Once elected, Emanuel gave his enthusiastic support to Rangel’s United Neighborhood Organization and its taxpayer-supported charter-school network.
Four years later — after a contracting scandal ended Rangel’s long reign as UNO’s chief executive — the mayor is running for re-election and looking for new allies in Chicago’s growing Latino community.
On Feb. 12, the Chicago Latino Public Affairs Committee — “supported by business owners and business advocates” — is holding a rally for the mayor and City Council candidates it has endorsed in the Feb. 24 election.
A spokesman for the mayor’s campaign said Tuesday he did not know whether Rangel has any involvement in the group, called CLPAC.
Either way, take a close look at who’s behind CLPAC and you find a long list of those closest to Rangel during his heyday as arguably the most influential figure in Latino politics in Chicago
The president of the group is Homero Tristan, and the treasurer is Tristan’s law partner, Pedro Cervantes. Cervantes was the registered agent for UNO and its charter network until a few months after the contracting scandal broke in 2013.
Rangel had organized protests in 2009 when Tristan was forced from then-Mayor Richard M. Daley’s cabinet under pressure from City Hall’s inspector general. Inspector General David Hoffman had accused Tristan, who was Daley’s top human resources official, of lying to investigators who were looking into political hiring abuses.
The bonds between the Tristan & Cervantes firm and Rangel remained intact, even as the contracting scandal brought heat on UNO and Rangel from the U.S. Securities and Exchange Commission. In October, Rangel started a new company, Mastery Consulting LLC. Cervantes is the new firm’s registered agent, state records show.
Besides the rally next month, CLPAC already gave $5,000 to Emanuel’s re-election campaign in October.
Last year, it gave to a variety of candidates across the state and reported raising a total of nearly $101,000. Of that, $8,500 was contributed by two executives of D’Escoto Inc., including the company’s president, former UNO board member Federico “Fred” d’Escoto.

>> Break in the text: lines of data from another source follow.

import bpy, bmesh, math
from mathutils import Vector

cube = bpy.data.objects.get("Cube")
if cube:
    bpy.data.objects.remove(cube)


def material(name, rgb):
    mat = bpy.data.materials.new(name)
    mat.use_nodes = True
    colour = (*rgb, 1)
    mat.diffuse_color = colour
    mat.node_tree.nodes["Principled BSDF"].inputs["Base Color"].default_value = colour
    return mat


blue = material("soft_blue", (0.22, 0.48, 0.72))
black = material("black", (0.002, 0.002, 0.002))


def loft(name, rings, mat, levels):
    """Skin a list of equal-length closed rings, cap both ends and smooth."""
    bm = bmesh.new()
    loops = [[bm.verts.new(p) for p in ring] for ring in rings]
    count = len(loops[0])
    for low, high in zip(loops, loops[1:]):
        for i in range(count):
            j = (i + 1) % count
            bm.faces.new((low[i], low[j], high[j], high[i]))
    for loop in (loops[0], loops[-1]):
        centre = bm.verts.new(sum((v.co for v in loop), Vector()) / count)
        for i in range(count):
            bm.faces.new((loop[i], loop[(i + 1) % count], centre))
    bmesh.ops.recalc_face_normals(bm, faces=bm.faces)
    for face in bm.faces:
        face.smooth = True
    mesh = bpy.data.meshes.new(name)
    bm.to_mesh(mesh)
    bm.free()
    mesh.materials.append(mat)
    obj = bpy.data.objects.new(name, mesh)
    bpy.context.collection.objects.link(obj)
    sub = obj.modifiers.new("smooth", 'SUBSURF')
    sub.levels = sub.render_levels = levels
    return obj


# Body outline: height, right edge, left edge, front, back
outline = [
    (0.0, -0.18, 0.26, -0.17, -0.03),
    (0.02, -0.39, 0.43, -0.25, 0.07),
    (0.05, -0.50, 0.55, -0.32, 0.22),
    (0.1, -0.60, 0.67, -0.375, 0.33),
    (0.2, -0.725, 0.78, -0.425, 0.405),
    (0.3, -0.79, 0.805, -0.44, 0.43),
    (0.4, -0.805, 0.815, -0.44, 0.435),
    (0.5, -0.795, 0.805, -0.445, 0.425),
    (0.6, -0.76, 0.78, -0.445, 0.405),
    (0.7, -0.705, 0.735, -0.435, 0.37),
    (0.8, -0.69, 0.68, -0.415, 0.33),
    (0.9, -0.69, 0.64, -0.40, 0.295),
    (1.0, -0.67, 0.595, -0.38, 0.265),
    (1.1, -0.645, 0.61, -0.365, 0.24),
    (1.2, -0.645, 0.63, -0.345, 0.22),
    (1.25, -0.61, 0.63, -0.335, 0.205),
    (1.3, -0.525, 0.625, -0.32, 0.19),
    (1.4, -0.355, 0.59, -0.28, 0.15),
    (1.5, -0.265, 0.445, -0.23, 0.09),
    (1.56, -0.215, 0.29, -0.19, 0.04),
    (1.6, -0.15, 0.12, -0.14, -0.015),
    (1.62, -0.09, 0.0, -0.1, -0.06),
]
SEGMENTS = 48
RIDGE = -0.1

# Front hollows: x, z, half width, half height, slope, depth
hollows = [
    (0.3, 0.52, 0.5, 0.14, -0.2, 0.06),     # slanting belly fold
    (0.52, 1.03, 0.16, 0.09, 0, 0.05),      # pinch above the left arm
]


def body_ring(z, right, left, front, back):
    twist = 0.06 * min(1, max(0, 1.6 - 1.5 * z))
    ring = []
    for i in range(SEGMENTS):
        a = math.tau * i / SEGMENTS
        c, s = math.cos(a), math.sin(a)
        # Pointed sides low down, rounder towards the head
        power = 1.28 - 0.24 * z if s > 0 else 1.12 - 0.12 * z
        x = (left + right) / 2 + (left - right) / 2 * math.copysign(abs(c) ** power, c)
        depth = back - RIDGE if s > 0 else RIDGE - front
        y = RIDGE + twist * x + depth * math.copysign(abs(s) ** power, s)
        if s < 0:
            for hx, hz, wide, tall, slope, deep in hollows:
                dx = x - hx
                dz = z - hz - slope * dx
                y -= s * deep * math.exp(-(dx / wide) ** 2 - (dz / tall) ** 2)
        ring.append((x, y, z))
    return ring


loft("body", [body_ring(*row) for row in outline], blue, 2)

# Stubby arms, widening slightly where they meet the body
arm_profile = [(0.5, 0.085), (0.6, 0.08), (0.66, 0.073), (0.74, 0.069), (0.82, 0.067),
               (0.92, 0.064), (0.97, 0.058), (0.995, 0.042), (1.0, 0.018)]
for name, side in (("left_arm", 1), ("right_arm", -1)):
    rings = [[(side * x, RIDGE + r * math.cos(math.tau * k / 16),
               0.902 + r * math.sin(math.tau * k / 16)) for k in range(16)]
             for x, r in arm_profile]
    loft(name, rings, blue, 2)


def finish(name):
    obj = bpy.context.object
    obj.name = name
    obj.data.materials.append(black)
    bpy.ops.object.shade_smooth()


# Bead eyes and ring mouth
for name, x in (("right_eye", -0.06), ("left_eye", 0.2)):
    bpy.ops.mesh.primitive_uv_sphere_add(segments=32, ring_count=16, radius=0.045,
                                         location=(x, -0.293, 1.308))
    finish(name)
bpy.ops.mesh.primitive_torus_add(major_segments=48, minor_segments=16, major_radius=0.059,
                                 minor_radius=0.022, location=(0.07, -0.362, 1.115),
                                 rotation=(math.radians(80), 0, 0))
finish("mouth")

D’Escoto Inc. oversaw construction of new UNO schools until the Chicago Sun-Times reported d’Escoto and another major contractor on those state-funded projects were owned by the brothers of Rangel’s right-hand man at UNO.

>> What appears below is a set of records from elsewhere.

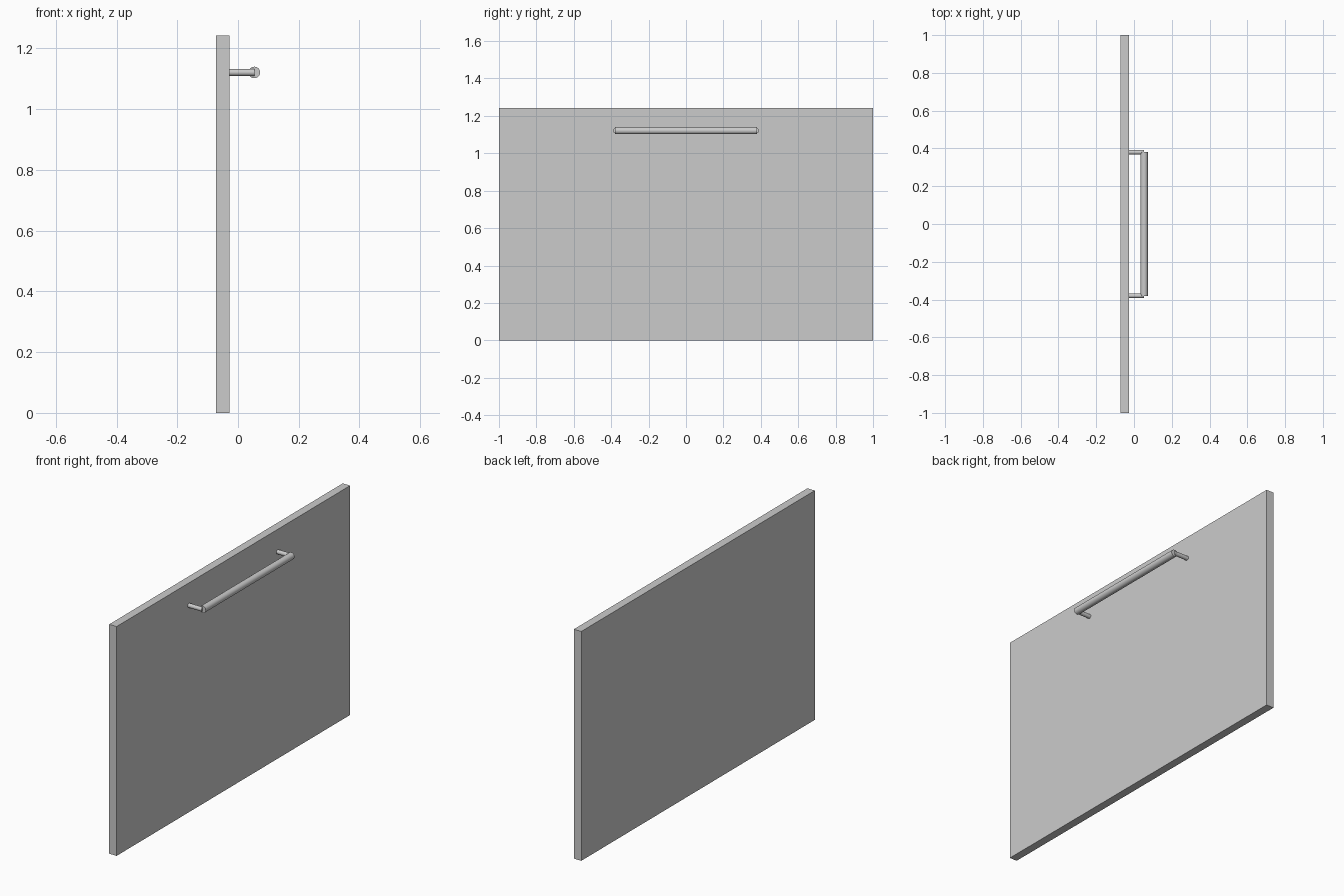
import bpy, math

if "Cube" in bpy.data.objects:
    bpy.data.objects.remove(bpy.data.objects["Cube"])

BAR_X, BAR_Z, HALF = 0.054, 1.121, 0.38   # handle axis and half length
FACE_X = -0.028                           # panel face carrying the handle


def rod(name, radius, length, loc, rot):
    bpy.ops.mesh.primitive_cylinder_add(vertices=24, radius=radius, depth=length,
                                        location=loc, rotation=rot)
    ob = bpy.context.object
    ob.name = name
    bpy.ops.object.shade_smooth_by_angle(angle=math.radians(35))
    return ob


# Flat front panel
bpy.ops.mesh.primitive_cube_add(size=1, location=(-0.05, 0, 0.6215))
panel = bpy.context.object
panel.name = "drawer_front_panel"
panel.scale = (0.0445, 2.0, 1.243)
bpy.ops.object.transform_apply(location=False, rotation=False, scale=True)

# Handle bar along y
rod("handle_bar", 0.019, 2 * HALF, (BAR_X, 0, BAR_Z), (math.pi / 2, 0, 0))

# Two posts joining the bar ends to the panel
for side, label in ((-1, "front"), (1, "back")):
    rod("handle_post_" + label, 0.0115, BAR_X - FACE_X,
        ((BAR_X + FACE_X) / 2, side * HALF, BAR_Z), (0, math.pi / 2, 0))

Within days of those reports, Emanuel distanced himself from Rangel.
Rangel had been Emanuel’s tour guide in Pilsen in the fall of 2010, on the first day after the former White House chief of staff returned to Chicago to launch a “listening tour” ahead of his mayoral campaign’s formal launch.

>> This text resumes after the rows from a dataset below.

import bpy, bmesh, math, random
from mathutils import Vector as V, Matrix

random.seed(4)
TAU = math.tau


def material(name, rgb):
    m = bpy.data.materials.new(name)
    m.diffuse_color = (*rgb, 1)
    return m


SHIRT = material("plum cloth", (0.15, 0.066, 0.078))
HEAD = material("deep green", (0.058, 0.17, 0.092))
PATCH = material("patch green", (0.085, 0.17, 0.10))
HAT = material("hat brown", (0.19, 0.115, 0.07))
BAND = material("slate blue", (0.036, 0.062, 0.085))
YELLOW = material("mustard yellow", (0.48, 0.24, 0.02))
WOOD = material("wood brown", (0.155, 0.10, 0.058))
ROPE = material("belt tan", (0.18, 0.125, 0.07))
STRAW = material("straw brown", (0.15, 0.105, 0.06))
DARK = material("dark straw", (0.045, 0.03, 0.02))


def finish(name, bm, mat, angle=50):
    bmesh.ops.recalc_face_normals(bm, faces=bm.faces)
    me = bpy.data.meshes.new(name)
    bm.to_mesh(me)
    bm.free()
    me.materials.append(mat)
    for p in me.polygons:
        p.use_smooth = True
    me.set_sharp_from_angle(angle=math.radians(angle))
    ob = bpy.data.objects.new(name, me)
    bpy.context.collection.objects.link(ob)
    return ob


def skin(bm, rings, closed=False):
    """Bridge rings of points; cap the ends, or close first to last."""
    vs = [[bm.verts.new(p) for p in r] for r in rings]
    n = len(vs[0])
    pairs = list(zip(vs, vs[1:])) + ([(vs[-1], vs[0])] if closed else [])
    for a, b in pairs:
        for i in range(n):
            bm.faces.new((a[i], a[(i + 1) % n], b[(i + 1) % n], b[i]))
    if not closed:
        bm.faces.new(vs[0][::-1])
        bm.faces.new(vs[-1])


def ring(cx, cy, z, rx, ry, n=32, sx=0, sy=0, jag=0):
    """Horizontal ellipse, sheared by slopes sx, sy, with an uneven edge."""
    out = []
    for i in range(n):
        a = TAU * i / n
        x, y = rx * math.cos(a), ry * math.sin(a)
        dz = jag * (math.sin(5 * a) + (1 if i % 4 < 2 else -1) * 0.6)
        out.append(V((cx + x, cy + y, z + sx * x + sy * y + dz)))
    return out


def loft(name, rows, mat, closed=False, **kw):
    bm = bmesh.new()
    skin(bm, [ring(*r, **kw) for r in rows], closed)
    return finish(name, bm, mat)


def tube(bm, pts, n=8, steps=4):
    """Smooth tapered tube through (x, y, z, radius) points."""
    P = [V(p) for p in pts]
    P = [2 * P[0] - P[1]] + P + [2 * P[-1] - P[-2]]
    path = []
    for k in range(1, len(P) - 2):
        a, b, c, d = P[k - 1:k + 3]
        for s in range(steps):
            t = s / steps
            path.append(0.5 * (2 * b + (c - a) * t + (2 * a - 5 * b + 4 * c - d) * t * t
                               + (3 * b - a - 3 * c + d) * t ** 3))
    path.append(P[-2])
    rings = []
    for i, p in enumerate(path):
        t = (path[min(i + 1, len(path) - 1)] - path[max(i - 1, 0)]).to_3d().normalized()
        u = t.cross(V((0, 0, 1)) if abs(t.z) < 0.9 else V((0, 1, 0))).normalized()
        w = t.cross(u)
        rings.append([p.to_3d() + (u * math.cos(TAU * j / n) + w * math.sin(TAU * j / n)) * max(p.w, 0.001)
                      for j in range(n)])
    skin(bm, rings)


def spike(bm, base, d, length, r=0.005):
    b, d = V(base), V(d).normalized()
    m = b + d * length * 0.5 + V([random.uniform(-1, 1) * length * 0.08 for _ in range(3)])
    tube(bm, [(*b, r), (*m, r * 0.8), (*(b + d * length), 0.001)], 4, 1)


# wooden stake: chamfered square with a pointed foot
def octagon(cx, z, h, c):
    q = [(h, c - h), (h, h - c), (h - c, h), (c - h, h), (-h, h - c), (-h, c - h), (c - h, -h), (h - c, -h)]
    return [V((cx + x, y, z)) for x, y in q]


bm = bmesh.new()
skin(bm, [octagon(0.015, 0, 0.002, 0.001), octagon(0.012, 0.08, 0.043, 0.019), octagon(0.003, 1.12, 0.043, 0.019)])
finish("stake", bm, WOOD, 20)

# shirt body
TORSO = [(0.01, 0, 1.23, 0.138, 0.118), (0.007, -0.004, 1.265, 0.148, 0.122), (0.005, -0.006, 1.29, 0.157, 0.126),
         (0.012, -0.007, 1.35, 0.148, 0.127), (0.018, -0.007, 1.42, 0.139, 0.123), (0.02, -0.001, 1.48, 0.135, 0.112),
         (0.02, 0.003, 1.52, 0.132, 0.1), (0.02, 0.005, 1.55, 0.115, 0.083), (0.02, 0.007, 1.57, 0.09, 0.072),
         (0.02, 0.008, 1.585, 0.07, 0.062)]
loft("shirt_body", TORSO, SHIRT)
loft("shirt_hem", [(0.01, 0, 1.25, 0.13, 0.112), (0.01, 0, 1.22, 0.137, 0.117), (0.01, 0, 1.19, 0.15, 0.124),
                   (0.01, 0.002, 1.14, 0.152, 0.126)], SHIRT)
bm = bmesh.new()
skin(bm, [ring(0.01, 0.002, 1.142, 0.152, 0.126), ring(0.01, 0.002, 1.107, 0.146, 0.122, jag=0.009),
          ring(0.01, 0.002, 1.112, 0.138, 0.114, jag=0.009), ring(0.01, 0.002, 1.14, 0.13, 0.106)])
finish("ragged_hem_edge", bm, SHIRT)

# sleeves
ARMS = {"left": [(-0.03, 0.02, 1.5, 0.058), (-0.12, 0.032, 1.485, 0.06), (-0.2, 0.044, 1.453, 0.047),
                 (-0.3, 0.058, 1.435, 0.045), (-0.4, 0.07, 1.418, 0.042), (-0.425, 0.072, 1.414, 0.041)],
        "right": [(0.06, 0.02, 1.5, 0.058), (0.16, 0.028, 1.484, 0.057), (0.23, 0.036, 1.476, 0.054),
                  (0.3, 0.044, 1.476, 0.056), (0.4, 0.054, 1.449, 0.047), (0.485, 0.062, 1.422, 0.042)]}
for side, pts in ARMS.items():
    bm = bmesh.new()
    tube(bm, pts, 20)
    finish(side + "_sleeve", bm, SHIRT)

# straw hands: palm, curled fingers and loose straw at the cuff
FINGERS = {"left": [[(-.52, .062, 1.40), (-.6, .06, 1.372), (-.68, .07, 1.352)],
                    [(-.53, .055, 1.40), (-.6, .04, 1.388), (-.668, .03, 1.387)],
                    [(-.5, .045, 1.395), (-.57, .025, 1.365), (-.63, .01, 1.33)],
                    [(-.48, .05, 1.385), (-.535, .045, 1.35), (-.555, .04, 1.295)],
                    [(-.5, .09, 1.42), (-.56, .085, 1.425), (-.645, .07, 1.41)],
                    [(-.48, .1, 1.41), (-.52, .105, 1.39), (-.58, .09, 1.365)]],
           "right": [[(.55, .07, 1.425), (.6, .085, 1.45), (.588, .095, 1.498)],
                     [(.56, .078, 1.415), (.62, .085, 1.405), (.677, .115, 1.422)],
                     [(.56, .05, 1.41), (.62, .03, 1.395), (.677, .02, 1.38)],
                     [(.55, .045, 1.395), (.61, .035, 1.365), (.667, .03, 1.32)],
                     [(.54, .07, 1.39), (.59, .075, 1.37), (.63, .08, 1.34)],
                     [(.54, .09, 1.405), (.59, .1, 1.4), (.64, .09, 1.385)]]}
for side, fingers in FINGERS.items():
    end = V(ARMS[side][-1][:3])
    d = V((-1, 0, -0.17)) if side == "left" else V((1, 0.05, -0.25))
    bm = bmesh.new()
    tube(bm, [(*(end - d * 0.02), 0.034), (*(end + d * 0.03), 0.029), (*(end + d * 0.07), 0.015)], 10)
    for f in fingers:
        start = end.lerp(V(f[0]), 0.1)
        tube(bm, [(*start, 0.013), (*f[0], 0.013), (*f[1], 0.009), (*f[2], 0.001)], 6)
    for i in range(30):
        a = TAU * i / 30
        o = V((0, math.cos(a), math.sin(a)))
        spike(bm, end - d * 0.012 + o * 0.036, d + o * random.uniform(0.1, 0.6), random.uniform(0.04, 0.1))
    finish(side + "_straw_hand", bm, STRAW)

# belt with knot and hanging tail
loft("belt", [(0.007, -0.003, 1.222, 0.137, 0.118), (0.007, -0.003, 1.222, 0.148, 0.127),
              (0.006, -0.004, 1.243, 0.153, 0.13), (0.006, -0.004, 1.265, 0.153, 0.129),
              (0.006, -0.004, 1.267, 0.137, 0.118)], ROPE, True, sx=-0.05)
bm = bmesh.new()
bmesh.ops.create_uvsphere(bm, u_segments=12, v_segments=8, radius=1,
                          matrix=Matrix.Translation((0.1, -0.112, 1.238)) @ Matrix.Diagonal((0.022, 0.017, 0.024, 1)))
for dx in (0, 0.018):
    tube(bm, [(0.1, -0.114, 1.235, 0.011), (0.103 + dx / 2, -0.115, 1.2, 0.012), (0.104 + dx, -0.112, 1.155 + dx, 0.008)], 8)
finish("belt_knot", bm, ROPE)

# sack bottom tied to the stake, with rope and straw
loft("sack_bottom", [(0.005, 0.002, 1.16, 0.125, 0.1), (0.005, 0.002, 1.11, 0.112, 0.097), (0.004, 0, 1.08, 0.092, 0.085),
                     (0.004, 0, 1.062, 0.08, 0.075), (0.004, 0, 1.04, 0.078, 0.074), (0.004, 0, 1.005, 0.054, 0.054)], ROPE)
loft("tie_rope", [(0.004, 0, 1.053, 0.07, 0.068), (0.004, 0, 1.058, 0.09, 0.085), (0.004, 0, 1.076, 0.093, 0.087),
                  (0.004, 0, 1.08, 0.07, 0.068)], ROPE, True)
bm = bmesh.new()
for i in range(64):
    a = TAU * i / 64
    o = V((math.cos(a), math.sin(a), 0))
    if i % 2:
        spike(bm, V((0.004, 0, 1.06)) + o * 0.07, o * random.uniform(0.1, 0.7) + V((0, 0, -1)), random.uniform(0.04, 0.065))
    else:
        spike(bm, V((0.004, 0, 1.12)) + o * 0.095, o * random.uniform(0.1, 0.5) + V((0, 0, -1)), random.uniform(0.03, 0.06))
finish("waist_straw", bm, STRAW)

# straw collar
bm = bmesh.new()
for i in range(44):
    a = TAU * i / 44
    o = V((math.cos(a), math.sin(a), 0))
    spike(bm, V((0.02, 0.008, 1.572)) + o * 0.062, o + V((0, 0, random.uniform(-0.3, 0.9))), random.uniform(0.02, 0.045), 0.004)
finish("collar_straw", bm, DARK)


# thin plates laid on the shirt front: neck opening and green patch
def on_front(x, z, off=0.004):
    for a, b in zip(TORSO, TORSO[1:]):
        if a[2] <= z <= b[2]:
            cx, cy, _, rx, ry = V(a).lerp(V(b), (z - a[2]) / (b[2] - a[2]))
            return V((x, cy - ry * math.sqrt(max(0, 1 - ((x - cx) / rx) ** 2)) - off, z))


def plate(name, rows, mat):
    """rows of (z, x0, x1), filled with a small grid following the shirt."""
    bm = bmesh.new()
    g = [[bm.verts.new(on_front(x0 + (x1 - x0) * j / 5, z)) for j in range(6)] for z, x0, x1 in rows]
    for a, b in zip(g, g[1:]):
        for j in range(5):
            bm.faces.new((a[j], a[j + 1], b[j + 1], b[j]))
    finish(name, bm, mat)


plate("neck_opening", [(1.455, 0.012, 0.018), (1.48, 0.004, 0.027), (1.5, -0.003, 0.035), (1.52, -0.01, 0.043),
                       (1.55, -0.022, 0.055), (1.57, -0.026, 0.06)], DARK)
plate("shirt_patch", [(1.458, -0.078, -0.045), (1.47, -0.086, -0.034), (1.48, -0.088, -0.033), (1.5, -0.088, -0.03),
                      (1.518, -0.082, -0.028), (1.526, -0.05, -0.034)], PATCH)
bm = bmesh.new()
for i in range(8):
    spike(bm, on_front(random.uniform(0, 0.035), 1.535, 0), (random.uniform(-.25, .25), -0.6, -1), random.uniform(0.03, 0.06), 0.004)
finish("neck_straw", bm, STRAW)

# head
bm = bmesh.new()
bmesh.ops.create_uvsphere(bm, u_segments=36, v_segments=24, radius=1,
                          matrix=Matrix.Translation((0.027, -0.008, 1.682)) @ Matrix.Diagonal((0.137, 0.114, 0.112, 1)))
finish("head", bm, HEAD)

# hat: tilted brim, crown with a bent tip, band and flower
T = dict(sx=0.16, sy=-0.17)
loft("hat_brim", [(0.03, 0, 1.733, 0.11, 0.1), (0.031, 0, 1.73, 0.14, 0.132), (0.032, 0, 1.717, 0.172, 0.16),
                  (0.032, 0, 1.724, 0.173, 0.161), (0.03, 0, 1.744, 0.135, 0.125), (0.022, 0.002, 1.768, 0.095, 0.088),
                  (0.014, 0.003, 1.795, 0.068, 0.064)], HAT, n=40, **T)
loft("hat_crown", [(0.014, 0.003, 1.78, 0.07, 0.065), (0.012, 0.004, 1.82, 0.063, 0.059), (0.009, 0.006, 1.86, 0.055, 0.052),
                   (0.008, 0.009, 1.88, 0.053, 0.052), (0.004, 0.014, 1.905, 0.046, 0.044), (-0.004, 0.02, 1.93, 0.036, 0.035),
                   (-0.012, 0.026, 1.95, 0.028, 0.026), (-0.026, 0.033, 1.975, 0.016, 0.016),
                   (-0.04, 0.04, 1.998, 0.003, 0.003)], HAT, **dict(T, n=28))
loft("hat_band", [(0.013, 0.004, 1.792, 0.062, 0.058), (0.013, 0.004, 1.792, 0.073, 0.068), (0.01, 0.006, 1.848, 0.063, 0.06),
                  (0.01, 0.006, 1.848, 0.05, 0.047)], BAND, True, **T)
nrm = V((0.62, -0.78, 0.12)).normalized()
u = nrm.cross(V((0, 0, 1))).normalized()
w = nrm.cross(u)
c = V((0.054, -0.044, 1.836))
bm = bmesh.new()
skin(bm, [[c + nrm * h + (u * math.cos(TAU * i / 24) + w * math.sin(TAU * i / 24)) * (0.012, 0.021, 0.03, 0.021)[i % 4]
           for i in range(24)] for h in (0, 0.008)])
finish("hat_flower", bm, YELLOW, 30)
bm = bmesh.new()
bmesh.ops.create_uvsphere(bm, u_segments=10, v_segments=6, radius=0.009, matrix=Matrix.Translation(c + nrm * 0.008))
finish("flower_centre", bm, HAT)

As mayor, Emanuel was keynote speaker for a fund-raising gala UNO held in the Great Hall of Union Station. The UNO charter network continued to grow — and to get greater funding from the Chicago Public Schools — while Rangel backed Emanuel during the Chicago Teachers Union strike in 2012.
Last June, UNO and its charter schools settled a civil case filed by the SEC accusing them of defrauding bond investors by failing to disclose the insider deals with the d’Escoto brothers.
On the business card he’s been passing around for his new company, Rangel is listed as president of Mastery Consulting, providing “strategy/planning/public affairs” services from his home in Little Village.
Rangel and Tristan did not return calls or respond to e-mails Tuesday.
Emanuel spent part of last weekend in the 10th Ward, at the city’s southeastern edge, where he got a boost from another old Rangel friend: Matt Sanchez, the son of former Daley Streets and San boss Al Sanchez.
The younger Sanchez had worked for UNO’s lobbyists while his father served a federal prison term for patronage hiring fraud on behalf of members of the pro-Daley Hispanic Democratic Organization.
On Facebook, Matt Sanchez posted a photo of Emanuel standing next to him as he spoke and wrote, “Had the pleasure of helping to introduce Mayor Emanuel to the 10th Ward community!”
The post was followed by two hash tags: “#LatinosforRahm #CLPAC.”
So the torch is passed — from HDO to UNO and now to CLPAC. The letters change, but there’s always someone willing to serve whoever is mayor.